I was just referred to the Fire & Knives cooking and food site with the “recommendation” that “Here’s a nice little food site that is snobbier than youse guys…” I decided it was a keeper when I laughed out loud at this description of wonder bread in a new shape:
Cunning bakers have responded, not with an authentic baguette but with a preservative-laden, turd-shaped travesty called — with callous humour — a French Stick. It’s exactly the same rubbish they extrude into white loaves but delivered in a staggeringly inconvenient shape. Trying to eat a sandwich made with one is like trying to fellate a torpedo.
But where he really got me was with his description of real fast food, as in, food prepared by a short order cook. In Boston last year I sat at the counter in Charlie’s Sandwich Shop, and watched one man prepare maybe 35 dishes while I waited for and then ate my breakfast.
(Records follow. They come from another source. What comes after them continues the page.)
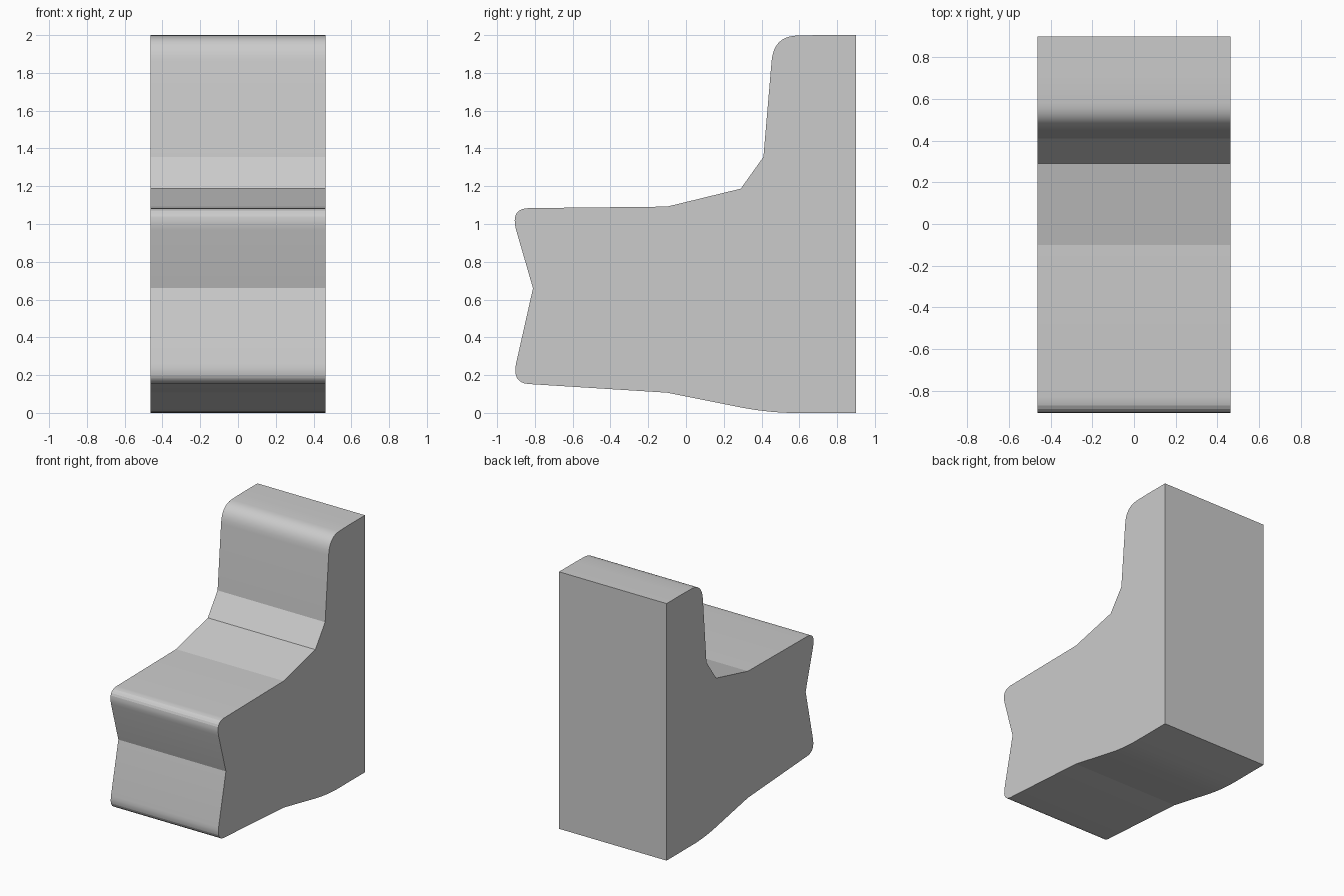
import bpy, bmesh, math

if "Cube" in bpy.data.objects:
    bpy.data.objects.remove(bpy.data.objects["Cube"])

HALF_WIDTH = 0.463


def curve(a, c, b, steps=8):
    """Rounded corner from a to b, pulled towards c."""
    pts = []
    for i in range(steps + 1):
        t = i / steps
        pts.append(tuple((1 - t) ** 2 * p + 2 * t * (1 - t) * q + t * t * r
                         for p, q, r in zip(a, c, b)))
    return pts


def extrude_profile(name, profile):
    """Closed (y, z) profile extruded across the full width."""
    bm = bmesh.new()
    face = bm.faces.new([bm.verts.new((-HALF_WIDTH, y, z)) for y, z in profile])
    ext = bmesh.ops.extrude_face_region(bm, geom=[face])
    verts = [g for g in ext["geom"] if isinstance(g, bmesh.types.BMVert)]
    bmesh.ops.translate(bm, verts=verts, vec=(2 * HALF_WIDTH, 0, 0))
    bmesh.ops.recalc_face_normals(bm, faces=bm.faces)
    mesh = bpy.data.meshes.new(name)
    bm.to_mesh(mesh)
    bm.free()
    obj = bpy.data.objects.new(name, mesh)
    bpy.context.collection.objects.link(obj)
    bpy.ops.object.select_all(action='DESELECT')
    obj.select_set(True)
    bpy.context.view_layer.objects.active = obj
    bpy.ops.object.shade_smooth_by_angle(angle=math.radians(13))
    return obj


# Points where the seat meets the back
joint_low, joint_high = (-0.10, 0.107), (-0.10, 1.092)

# Seat block with notched front and rounded lips
seat = [joint_low]
seat += curve((-0.835, 0.153), (-0.92, 0.16), (-0.90, 0.26))
seat += [(-0.81, 0.66)]
seat += curve((-0.90, 0.97), (-0.93, 1.084), (-0.83, 1.084))
seat += [joint_high]
extrude_profile("seat", seat)

# Tall back with sloped seat rear, rounded top edge and curved underside
back = [joint_high, (0.29, 1.187), (0.41, 1.355)]
back += curve((0.453, 1.86), (0.463, 1.99), (0.58, 1.997))
back += [(0.70, 2.0), (0.90, 2.0), (0.90, 0.0)]
back += curve((0.55, 0.0), (0.43, 0.003), (0.30, 0.027), 5)
back += [joint_low]
extrude_profile("backrest", back)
The cook, who reminded me of Robert Forster, was an absolute machine, keeping as many as 8-10 dishes on the stove and griddle at once, keeping everything going in parallel, but staggered so as to bring each table up together, without making other dishes wait and get cold.
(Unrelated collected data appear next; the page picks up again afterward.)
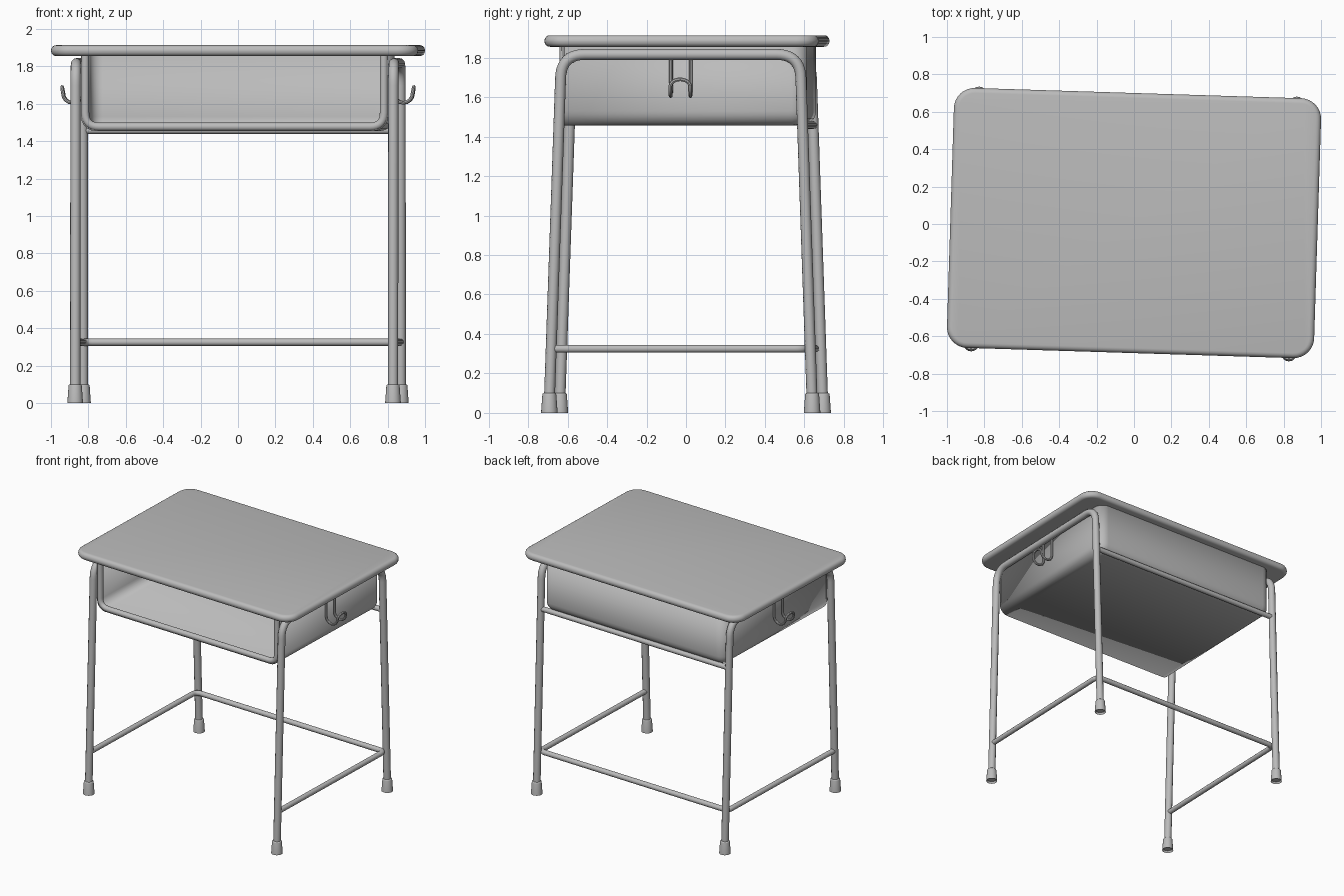
import bpy, bmesh, math
from mathutils import Vector, Matrix

cube = bpy.data.objects.get("Cube")
if cube:
    bpy.data.objects.remove(cube, do_unlink=True)

TURN = math.radians(-1.8)      # the whole desk stands slightly turned
LEG_X, FOOT_Y, SHOULDER_Y, RAIL_Z = 0.85, 0.667, 0.605, 1.816

grey = bpy.data.materials.new("plain grey")
grey.use_nodes = True
grey.diffuse_color = (0.5, 0.5, 0.5, 1)
grey.node_tree.nodes["Principled BSDF"].inputs["Base Color"].default_value = (0.5, 0.5, 0.5, 1)


def finish(name, mesh):
    mesh.materials.clear()
    mesh.materials.append(grey)
    obj = bpy.data.objects.new(name, mesh)
    bpy.context.collection.objects.link(obj)
    obj.rotation_euler.z = TURN
    bpy.ops.object.select_all(action='DESELECT')
    obj.select_set(True)
    bpy.context.view_layer.objects.active = obj
    bpy.ops.object.shade_smooth_by_angle(angle=math.radians(40))
    return obj


def from_bmesh(name, bm):
    mesh = bpy.data.meshes.new(name)
    bm.to_mesh(mesh)
    bm.free()
    return finish(name, mesh)


def fillet(points, radius, steps=8):
    """Round the inner corners of a path with quadratic arcs."""
    pts = [Vector(p) for p in points]
    out = [pts[0]]
    for a, b, c in zip(pts, pts[1:], pts[2:]):
        s = b + (a - b).normalized() * radius
        e = b + (c - b).normalized() * radius
        for i in range(steps + 1):
            t = i / steps
            out.append(s * (1 - t) ** 2 + b * 2 * t * (1 - t) + e * t * t)
    return out + [pts[-1]]


def tube(name, path, radius, sides=4):
    curve = bpy.data.curves.new(name, 'CURVE')
    curve.dimensions = '3D'
    curve.bevel_depth = radius
    curve.bevel_resolution = sides
    curve.use_fill_caps = True
    spline = curve.splines.new('POLY')
    spline.points.add(len(path) - 1)
    for point, co in zip(spline.points, path):
        point.co = (*co, 1)
    temp = bpy.data.objects.new(name + "_path", curve)
    bpy.context.collection.objects.link(temp)
    graph = bpy.context.evaluated_depsgraph_get()
    mesh = bpy.data.meshes.new_from_object(temp.evaluated_get(graph))
    bpy.data.objects.remove(temp, do_unlink=True)
    return finish(name, mesh)


def block(x, y0, y1, z0, z1):
    bm = bmesh.new()
    bmesh.ops.create_cube(bm, size=1)
    bmesh.ops.scale(bm, vec=(2 * x, y1 - y0, z1 - z0), verts=bm.verts)
    bmesh.ops.translate(bm, vec=(0, (y0 + y1) / 2, (z0 + z1) / 2), verts=bm.verts)
    return bm


def bevel(bm, edges, width, segments):
    bmesh.ops.bevel(bm, geom=edges, offset=width, segments=segments,
                    profile=0.5, affect='EDGES', clamp_overlap=True)


# Tabletop: rounded corners, then rounded rim
bm = block(0.982, -0.69, 0.70, 1.855, 1.913)
bevel(bm, [e for e in bm.edges if abs(e.verts[0].co.z - e.verts[1].co.z) > 0.01], 0.11, 8)
bevel(bm, [e for e in bm.edges
           if any(abs(f.normal.z) > 0.9 for f in e.link_faces)], 0.027, 4)
from_bmesh("tabletop", bm)

# Book box: open at the front and under the tabletop
bm = block(0.82, -0.605, 0.636, 1.455, 1.857)
bm.normal_update()
bmesh.ops.delete(bm, geom=[f for f in bm.faces if f.normal.y < -0.5 or f.normal.z > 0.5],
                 context='FACES')
bevel(bm, [e for e in bm.edges if e.is_manifold], 0.075, 6)
box = from_bmesh("book_box", bm)
wall = box.modifiers.new("wall", 'SOLIDIFY')
wall.thickness = 0.015
wall.offset = -1

# Rolled lip around the box opening
lip = [(-0.799, -0.595, 1.857), (-0.799, -0.595, 1.477),
       (0.799, -0.595, 1.477), (0.799, -0.595, 1.857)]
tube("box_lip", fillet(lip, 0.075), 0.022)

for side, word in ((1, "left"), (-1, "right")):
    x = side * LEG_X

    # Side frame: two splayed legs and a top rail in one bent tube
    frame = [(x, -FOOT_Y, 0.03), (x, -SHOULDER_Y, RAIL_Z),
             (x, SHOULDER_Y, RAIL_Z), (x, FOOT_Y, 0.03)]
    tube(word + "_side_frame", fillet(frame, 0.12, 10), 0.0275)

    # Bag hook: two J wires joined by an arch
    def j_wire(y):
        arc = [(side * (0.885 + 0.05 * math.cos(a)), y, 1.655 + 0.05 * math.sin(a))
               for a in (math.pi * (1 + i / 8) for i in range(9))]
        return [(side * 0.835, y, 1.81)] + arc
    arch = [(side * (0.935 + 0.006 * math.sin(a)), -0.05 * math.cos(a), 1.655 + 0.035 * math.sin(a))
            for a in (math.pi * i / 10 for i in range(1, 10))]
    tube(word + "_bag_hook", j_wire(-0.05) + arch + j_wire(0.05)[::-1], 0.0095, 2)

    # Rubber feet with a hollow underside
    for end, where in ((-1, "front"), (1, "back")):
        bm = bmesh.new()
        bmesh.ops.create_cone(bm, cap_ends=True, segments=20, radius1=0.042,
                              radius2=0.035, depth=0.1)
        bm.normal_update()
        top = [f for f in bm.faces if f.normal.z > 0.9]
        base = [f for f in bm.faces if f.normal.z < -0.9]
        bmesh.ops.inset_region(bm, faces=base, thickness=0.008)
        bmesh.ops.translate(bm, vec=(0, 0, 0.015), verts=base[0].verts)
        bevel(bm, list(top[0].edges), 0.007, 3)
        bmesh.ops.translate(bm, vec=(x, end * (FOOT_Y - 0.001), 0.05), verts=bm.verts)
        from_bmesh(f"{where}_{word}_foot", bm)

# Low stretcher: U shape along both sides and the back
low = [(-LEG_X, -0.655, 0.325), (-LEG_X, 0.63, 0.325),
       (LEG_X, 0.63, 0.325), (LEG_X, -0.655, 0.325)]
tube("low_stretcher", fillet(low, 0.05), 0.02)

# Back bar under the box
tube("back_bar", [(-LEG_X - 0.015, 0.618, 1.458), (LEG_X + 0.015, 0.618, 1.458)], 0.02)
Most impressively, he never seemed hurried, let alone overwhelmed. Indeed, when a second guy showed up to help plate finished dishes, it seemed like the two of them were less efficient than the cook had been by himself. It was amazing. Although I’ve eaten at the kitchen table at Charlie Trotter’s, where I’ve seen fine food at its finest, that morning in Charlie’s Sandwich Shop was the virtuoso cooking performance I’ve seen in my life.